I’ve been buried in big data for the last week, so look forward to my annual pilgrimage to our nation’s capital for the Georgetown University Law Center’s Advanced E-Discovery Institute, starting Thursday. Some years the GULC AEDI is good, and some years it’s great; but, every year it’s a boisterous class reunion for the Sedona Bubble Boys and Girls for whom the Institute has become an unmissable event.
Though I mourn the Institute’s waning efforts to teach the “e” in e-discovery, the 2013 Institute nonetheless retains its two finest features: the opening case update and the closing judicial round table. No other conference brings together a bigger, brighter constellation of e-discovery “rock star” judges than Georgetown.
This year, I’m gratified to be a part of a new track dedicated to teaching cooperation in practice, offered by the GULC in conjunction with The Sedona Conference®. It’s a taste of the two-day Sedona Conference Cooperation Training program in which I served on the faculty in Phoenix last February.
I was initially dubious about the prospect of teaching cooperation to lawyers. It brought to mind the old caveat about trying to teach a pig to sing (it wastes your time and it annoys the pig). But as the excellent faculty in Phoenix worked with the mix of naive newbies and grizzled veterans in attendance, I came to appreciate that there are indeed cooperation strategies that can be learned.
I’ve long taught the mechanics of a successful Rule 26(f) Meet & Confer: the preparation and inquiry that must precede the conference(s), the questions that should be posed and fielded during the conference(s) and the specific issues that must be put to bed in a proposed joint discovery plan following the conference(s). But I’ve come to see the need to instill cooperation strategies, too; helping lawyers hold in check their pugnacious proclivities and embrace smarter ways to get to “yes.” Sun Tzu doubtlessly said it better, but adversarial processes work best when you devote your energy and resources to the battles that matter most. Cooperation promotes that.
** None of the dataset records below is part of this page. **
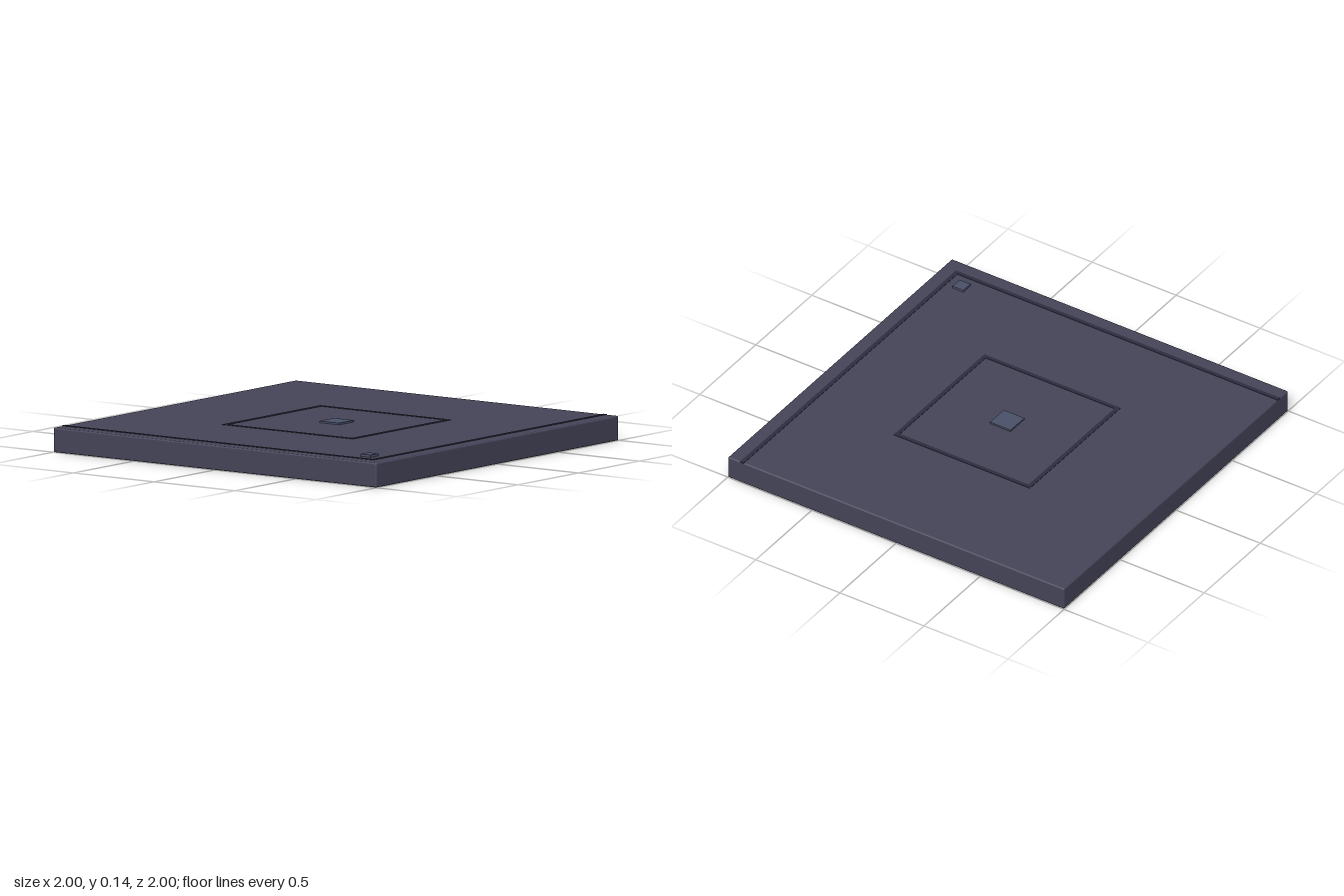
import * as THREE from 'three';
import { RoundedBoxGeometry } from 'three/addons/geometries/RoundedBoxGeometry.js';

const TOP = 0.123; // height of the slab's upper face
const STRIP = 0.022; // width of the inlaid strips

export function createModel() {
  const model = new THREE.Group();
  const slabMat = new THREE.MeshStandardMaterial({ color: 0x444458 });
  const stripMat = new THREE.MeshStandardMaterial({ color: 0x2d2d40 });
  const padMat = new THREE.MeshStandardMaterial({ color: 0x4a5068 });

  // Thin block set into the slab, rising a little above its upper face
  function raised(name, x0, x1, z0, z1, rise, material, parent = model) {
    const sink = 0.006;
    const mesh = new THREE.Mesh(new THREE.BoxGeometry(x1 - x0, rise + sink, z1 - z0), material);
    mesh.position.set((x0 + x1) / 2, TOP + (rise - sink) / 2, (z0 + z1) / 2);
    mesh.name = name;
    parent.add(mesh);
  }

  // Floor slab with softly rounded edges
  const slab = new THREE.Mesh(new RoundedBoxGeometry(2, TOP, 2, 2, 0.008), slabMat);
  slab.position.y = TOP / 2;
  slab.name = 'slab';
  model.add(slab);

  // Border strips along the front and left edges, meeting at one corner
  const outer = 0.927, inner = outer - STRIP;
  raised('frontBorderStrip', -1, outer, inner, outer, 0.002, stripMat);
  raised('leftBorderStrip', inner, outer, -1, inner, 0.002, stripMat);

  // Square frame around the centre
  const frame = new THREE.Group();
  frame.name = 'centreFrame';
  const a = -0.39, b = 0.42;
  for (const z of [a, b - STRIP]) raised('frameStripAcross', a, b, z, z + STRIP, 0.002, stripMat, frame);
  for (const x of [a, b - STRIP]) raised('frameStripAlong', x, x + STRIP, a + STRIP, b - STRIP, 0.002, stripMat, frame);
  model.add(frame);

  // Raised pads
  raised('centrePad', -0.046, 0.076, -0.046, 0.076, 0.009, padMat);
  raised('cornerPad', 0.797, 0.86, 0.797, 0.86, 0.012, padMat);

  return model;
}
Here are some of the questions I hope our faculty will be pondering as we assess the attendees seeking to demonstrate their cooperation strategies this week:
- Does counsel act in a manner calculated to promote candor and cooperation? Here I mean, e.g., courtesy, respect, dialogue and avoidance of confrontation without purpose. Such behavior is manifested in speech, demeanor and body language.
- Does counsel actively listen to the other side?
- Is counsel forthcoming about discovery sources, forms, metrics and methods?
- Does counsel prevent disagreements on particular issues from becoming impediments to broader progress?
- Does counsel furnish complete, accurate and comprehensible information–including, as appropriate, strategic disclosure of problems–in a manner tending to build trust?
- Does counsel manifest a clear and practical set of objectives for the conference?
- Does counsel share the meeting or seek to control it?
- Does counsel supply a plan or framework for moving forward constructively and, if so, is such plan or framework presented rigidly or flexibly?
- Is counsel combative or argumentative when proposals are rejected?
- Does counsel incorporate and communicate incentives to the other side?
- Does counsel offer any concessions, disclosures, testing or sampling tending to demonstrate cooperation and candor?
- Does counsel endeavor to identify standards and goals on which the parties can agree (e.g., Sedona Conference Principles)?
- Does counsel demonstrate practical strategies to get to “yes?”
- Is counsel assertive and confident without being overbearing, combative or confrontational?
- Does counsel appear knowledgeable and decisive or unprepared, uncertain and inclined to delay and defer agreement?
I hope to instill in the participants the recognition that we don’t cooperate and promote transparency to help the other side. We do it because of the genuine and significant benefits it affords our side. It allows us to move forward with greater safety and certainty, conserves money and time and forestalls misdirected effort. Moreover, cooperation supplies useful intelligence about an opponent’s knowledge, capabilities and expectations. Finally, cooperation builds trust, and trust fosters the ability to secure concessions and resolutions.